Lane and his wife sued (1) General Motors Corporation (the original manufacturer of the truck) alleging that the door latch was improperly designed, and (2) Pitman Manufacturing Co. (which had modified the truck by adding a hydraulic boom, a second cab and various appurtenances) alleging that the truck was top-heavy and unstable, due to the fault of Pitman or GMC, or both.2
A jury in the Southern District of New York brought in a verdict for both defendants. On this appeal, plaintiffs-appellants limit themselves to that portion of the judgment dismissing their claims against GMC for improper design of the door latch. Their appellate counsel argues that the charge of the district judge was so fundamentally erroneous as it related to plaintiffs' claim against GMC for the alleged improper design of the door latch that, despite the failure of trial counsel to object to it, this Court should order a new trial to avoid a miscarriage of justice.

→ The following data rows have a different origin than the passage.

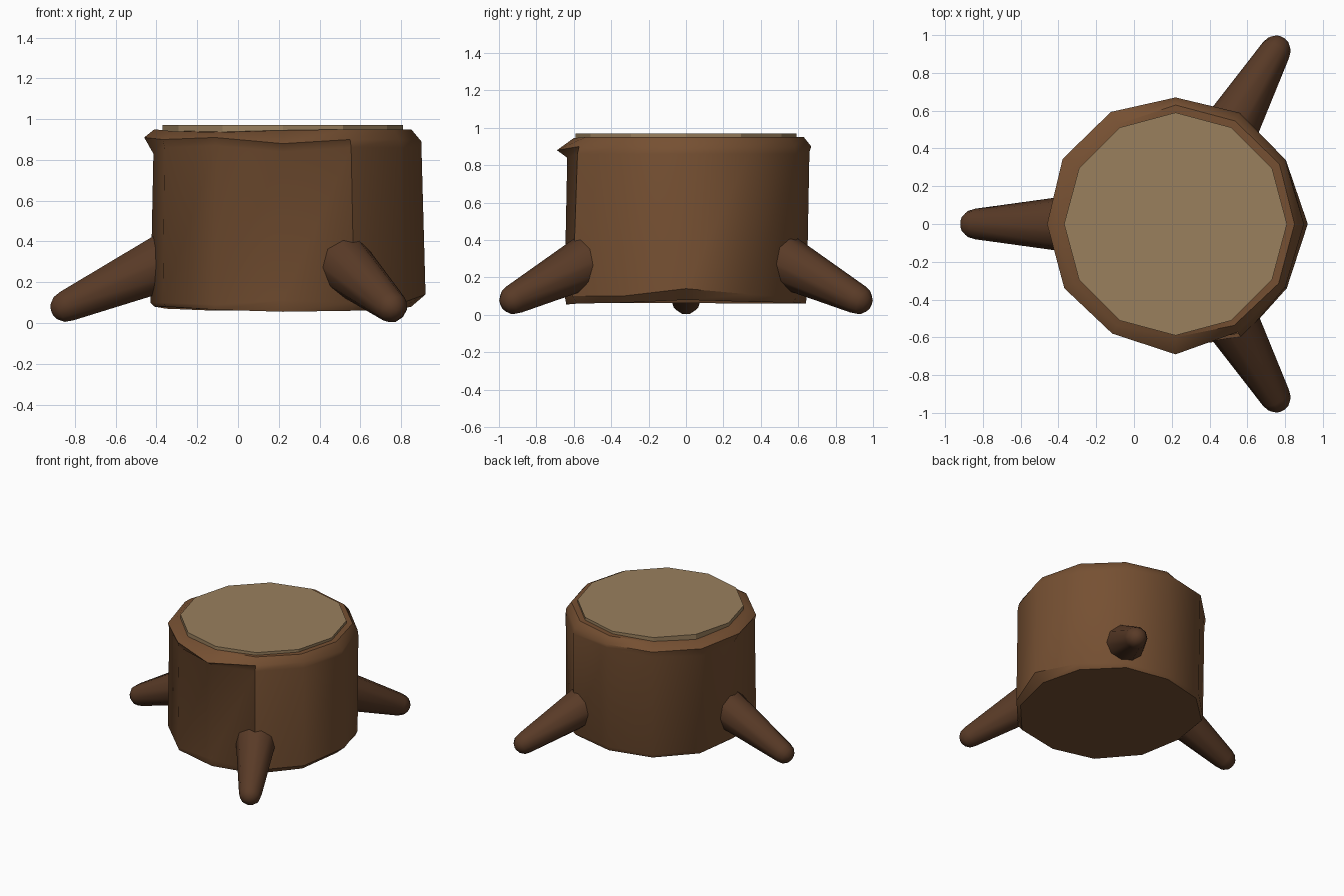
import bpy, bmesh, math
from mathutils import Vector

if "Cube" in bpy.data.objects:
    bpy.data.objects.remove(bpy.data.objects["Cube"])

CX = 0.22  # trunk axis


def material(name, rgb):
    m = bpy.data.materials.new(name)
    m.diffuse_color = (*rgb, 1)
    m.use_nodes = True
    m.node_tree.nodes["Principled BSDF"].inputs["Base Color"].default_value = m.diffuse_color
    return m


def loft(name, rings, mat, angle):
    """Skin a list of equal-length point rings and cap both ends."""
    bm = bmesh.new()
    loops = [[bm.verts.new(p) for p in ring] for ring in rings]
    n = len(loops[0])
    for a, b in zip(loops, loops[1:]):
        for i in range(n):
            j = (i + 1) % n
            bm.faces.new((a[i], a[j], b[j], b[i]))
    bm.faces.new(loops[0][::-1])
    bm.faces.new(loops[-1])
    bmesh.ops.recalc_face_normals(bm, faces=bm.faces)
    me = bpy.data.meshes.new(name)
    bm.to_mesh(me)
    bm.free()
    me.materials.append(mat)
    ob = bpy.data.objects.new(name, me)
    bpy.context.collection.objects.link(ob)
    bpy.ops.object.select_all(action='DESELECT')
    ob.select_set(True)
    bpy.context.view_layer.objects.active = ob
    bpy.ops.object.shade_smooth_by_angle(angle=math.radians(angle))
    return ob


def trunk_ring(radii, heights):
    return [Vector((CX + r * math.cos(i * math.pi / 6), r * math.sin(i * math.pi / 6), z))
            for i, (r, z) in enumerate(zip(radii, heights))]


bark = material("bark", (0.18, 0.08, 0.032))
root_bark = material("root_bark", (0.10, 0.043, 0.02))
wood = material("cut_wood", (0.32, 0.215, 0.11))

# Rough twelve-sided trunk, with bark lips at the left and front
rings = [
    trunk_ring([.63, .65, .66, .64, .65, .66, .63, .66, .66, .64, .67, .65],
               [.08, .07, .065, .06, .06, .07, .08, .08, .065, .055, .06, .065]),
    trunk_ring([.70, .67, .68, .645, .67, .67, .65, .68, .67, .65, .70, .68],
               [.14, .11, .09, .09, .09, .10, .10, .10, .09, .11, .10, .10]),
    trunk_ring([.68, .675, .68, .66, .68, .68, .635, .67, .66, .635, .67, .67],
               [.86, .86, .86, .87, .86, .84, .83, .86, .87, .84, .86, .86]),
    trunk_ring([.68, .67, .67, .67, .685, .69, .68, .68, .67, .69, .66, .66],
               [.89, .90, .90, .90, .90, .90, .91, .90, .91, .88, .90, .90]),
    trunk_ring([.63, .635, .63, .63, .61, .61, .63, .62, .62, .60, .62, .63],
               [.95, .95, .95, .95, .94, .93, .95, .94, .935, .945, .95, .95]),
]
loft("stump_trunk", rings, bark, 38)

# Pale cut face
loft("cut_face", [trunk_ring([.59] * 12, [z] * 12) for z in (.90, .97)], wood, 25)

# Three tapered roots with rounded tips
SIDES = 10
start, end = Vector((0.45, 0, 0.355)), Vector((1.06, 0, 0.083))
axis = (end - start).normalized()
side = Vector((0, 1, 0))
up = axis.cross(side)
profile = [(start, .165), (end, .081)]
profile += [(end + axis * .081 * math.sin(t), .081 * math.cos(t))
            for t in (math.radians(a) for a in (30, 58, 80))]
for k, label in enumerate(("back_right", "left", "front_right")):
    a = math.radians(60 + 120 * k)
    root = loft("root_" + label,
                [[c + (side * math.cos(s) + up * math.sin(s)) * r
                  for s in (i * math.tau / SIDES for i in range(SIDES))]
                 for c, r in profile], root_bark, 45)
    root.location.x = CX
    root.rotation_euler.z = a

The charge was hammered out in a long session with counsel for both sides, and included the instructions which plaintiffs' trial counsel requested. Plaintiffs' trial counsel took no exception to the charge; indeed, he stated on the record how fair it was. We have carefully examined the record and briefs and find no such fundamental error as would justify a reversal.